Guest commentary: What Petrell Hall means to usWe are granddaughters of Edwin and Olga Petrell, who provided the land for the hall and after whom it was named. To us, Petrell Hall stands for community.
By: Joy Kolehmainen Reynolds, Washington, D.C. and Kay Kolehmainen Kingsley, Circleville, Ohio, Lake County News Chronicle
We are granddaughters of Edwin and Olga Petrell, who provided the land for the hall and after whom it was named.
To us, Petrell Hall stands for community.
When, growing up, we spent summers here in Brimson, Petrell Hall was mostly dormant, languishing in years of disuse between its flourishing in the ‘teens, twenties and thirties and its wonderful rebirth we see today, the result of hard work by so many in this community over the past years.
Accordingly, our knowledge of the hall came largely through our mother, Astrid Petrell Kolehmainen, and grandfather, Edwin Petrell. Our grandmother, Olga Bergstrom Petrell, the other original donor of the hall, died before we were born, at a time when breast cancer was not an occasion for pink ribbons but for a hand-built gravestone in Brimson Cemetery.
Edwin and Olga furnished the land for the construction of Petrell Hall, according to the 1911 deed of transfer, as a site for the Fairbanks Finnish Work-People’s Society “to be used for social up-lifting of the working class for ever.”
These words set the theme for our discussion: community. Edwin Petrell and Olga Bergstrom were immigrants. Like all immigrants, they had the courage and initiative to leave the countries of their birth to seek a better life in America. They would be horrified by the venom and hatred expressed by some against the immigrants of today. They knew that America only benefits from the diversity and capacity for hard work that immigrants bring to our nation, regardless of their color or the language they speak.
Politics were an integral part of the life of the hall, and still are today, with elections and town meetings taking place regularly. In Edwin’s and Olga’s days, the politics were radical but their purpose was clear: to serve the need for all to work together for the common good, through efforts such as the cooperative movement. Olga and Edwin would not even begin to comprehend the mentality of some of today’s politicians, who would destroy the workers’ ability to bargain collectively through unions of their own choosing, or who would gut the legitimate role of government in helping the poor, the sick, the elderly – those who cannot fend for themselves.
Petrell Hall was also a center for the arts.

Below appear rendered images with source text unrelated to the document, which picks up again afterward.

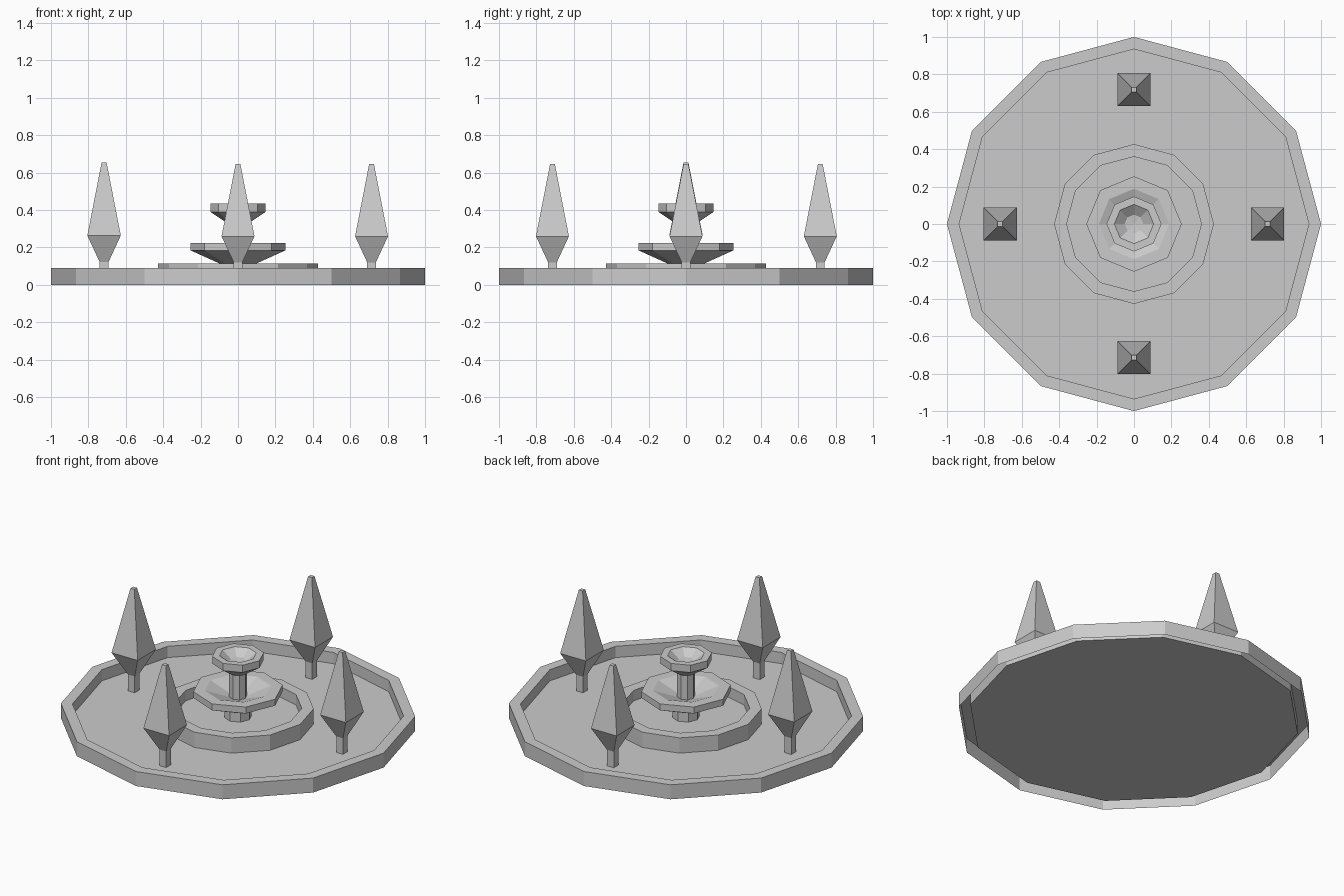
import bpy, bmesh
from math import cos, sin, pi

if "Cube" in bpy.data.objects:
    bpy.data.objects.remove(bpy.data.objects["Cube"])


def lathe(name, profile, sides, turn=0.0, loc=(0, 0, 0)):
    """Spin (radius, z) points, listed from the bottom outside upward, into a flat-sided part."""
    bm = bmesh.new()
    rings = []
    for r, z in profile:
        if r == 0:
            rings.append([bm.verts.new((0, 0, z))] * sides)
        else:
            rings.append([bm.verts.new((r * cos(turn + 2 * pi * i / sides),
                                        r * sin(turn + 2 * pi * i / sides), z))
                          for i in range(sides)])
    for low, high in zip(rings, rings[1:]):
        for i in range(sides):
            j = (i + 1) % sides
            corners = dict.fromkeys((low[i], low[j], high[j], high[i]))
            bm.faces.new(list(corners))
    mesh = bpy.data.meshes.new(name)
    bm.to_mesh(mesh)
    bm.free()
    obj = bpy.data.objects.new(name, mesh)
    obj.location = loc
    bpy.context.collection.objects.link(obj)
    return obj


# Round plaza with raised rim, hollow underneath the rim
lathe("plaza_base", [(1, 0), (1, .09), (.935, .09), (.935, .02), (0, .02)], 12)

# Fountain pool
lathe("fountain_pool", [(.427, .02), (.427, .115), (.36, .115), (.36, .05), (0, .05)], 12)

# Fountain pedestal and lower bowl
lathe("lower_bowl", [(.078, .05), (.078, .105), (.255, .185), (.255, .225),
                     (.188, .225), (.05, .175)], 8)

# Column and upper bowl
lathe("upper_bowl", [(.05, .175), (.05, .325), (.147, .39), (.147, .435),
                     (.105, .435), (.05, .395), (0, .39)], 8)

# Four square-cut trees; the left one is a little larger
tree = [(0, .02), (.023, .02), (.023, .12), (.088, .26), (.013, .645), (0, .645)]
places = {"front": (0, -.714, 1), "right": (.714, 0, 1),
          "back": (0, .718, 1), "left": (-.716, 0, 1.016)}
for side, (x, y, s) in places.items():
    profile = [(r * s * 2 ** .5, .02 + (z - .02) * s) for r, z in tree]
    lathe(side + "_tree", profile, 4, pi / 4, (x, y, 0))
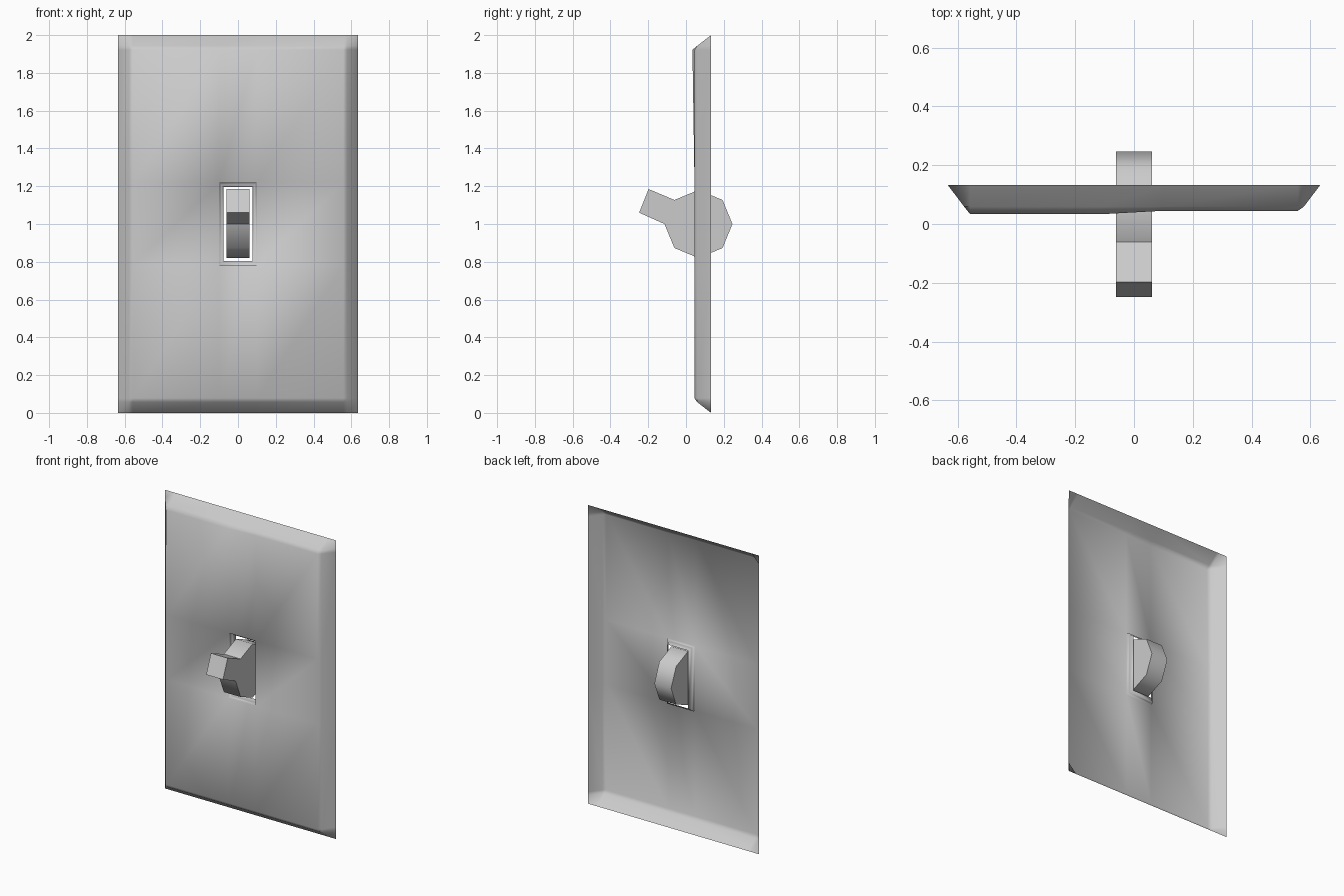
import bpy, bmesh, math

if "Cube" in bpy.data.objects:
    bpy.data.objects.remove(bpy.data.objects["Cube"])


def finish(name, bm):
    me = bpy.data.meshes.new(name)
    bm.to_mesh(me)
    bm.free()
    ob = bpy.data.objects.new(name, me)
    bpy.context.collection.objects.link(ob)
    return ob


def shade(bm, limit):
    """Smooth faces, keeping wide-angle and concave edges sharp."""
    for f in bm.faces:
        f.smooth = True
    for e in bm.edges:
        if len(e.link_faces) == 2:
            a = e.calc_face_angle_signed(0)
            e.smooth = -0.3 < a < math.radians(limit)


# Wall plate: thin sheet with a sloped, softly bevelled border
xh = [0.634, 0.578, 0.558, 0.1]
zh = [1.0, 0.943, 0.922, 0.217]
depth = [0.133, 0.059, 0.045, 0.045]
xs = [-v for v in xh] + xh[::-1]
zs = [1 - v for v in zh] + [1 + v for v in zh[::-1]]
bm = bmesh.new()
grid = []
for j, z in enumerate(zs):
    row = []
    for i, x in enumerate(xs):
        y = depth[min(i, j, 7 - i, 7 - j)]
        if j == 5 and i in (2, 3):      # slight forward bow at upper left
            y = 0.034
        row.append(bm.verts.new((x, y, z)))
    grid.append(row)
for j in range(7):
    for i in range(7):
        if (i, j) != (3, 3):
            bm.faces.new((grid[j][i], grid[j][i + 1],
                          grid[j + 1][i + 1], grid[j + 1][i]))

# Stepped lip around the switch opening
prev = [grid[3][3], grid[3][4], grid[4][4], grid[4][3]]
for w, h, y in [(0.098, 0.215, 0.06), (0.086, 0.206, 0.06), (0.076, 0.196, 0.085)]:
    ring = [bm.verts.new((sx * w, y, 1 + sz * h))
            for sx, sz in ((-1, -1), (1, -1), (1, 1), (-1, 1))]
    for k in range(4):
        n = (k + 1) % 4
        bm.faces.new((prev[k], prev[n], ring[n], ring[k]))
    prev = ring
shade(bm, 40)
finish("wall_plate", bm)

# Toggle: octagonal rocker with a square lever on its upper front side
R, CY = 0.18, 0.066
profile = [(CY + R * math.cos(k * math.pi / 4), 1 + R * math.sin(k * math.pi / 4))
           for k in range(8)]
profile[4:4] = [(-0.198, 1.185), (-0.248, 1.06)]
bm = bmesh.new()
face = bm.faces.new([bm.verts.new((-0.062, y, z)) for y, z in profile])
ext = bmesh.ops.extrude_face_region(bm, geom=[face], use_keep_orig=True)
for v in ext["geom"]:
    if isinstance(v, bmesh.types.BMVert):
        v.co.x = 0.062
bmesh.ops.recalc_face_normals(bm, faces=bm.faces)
shade(bm, 50)
finish("toggle_switch", bm)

Astrid fondly recalled singing in choral groups there. Amateur theatricals and instrumental performances also lit the wilderness. In a way, Astrid’s memories tied together the three aspects of our reminiscences – immigration, politics, and the uplift of the spirit. She recalled singing “Vapaa Venaja” – “Free Russia”- an anthem for many of the Finnish settlers in Brimson who had fled the control of Czarist Russia before the revolution but who fortunately found their brighter day here in the forests of northern Minnesota.
Still today, arts, politics and service to others are the hallmarks of the newly rejuvenated Petrell Hall community. May it thrive another 100 years.
This piece was delivered as a speech by Joy Kolehmainen Reynolds at the Petrell Hall Centennial last weekend.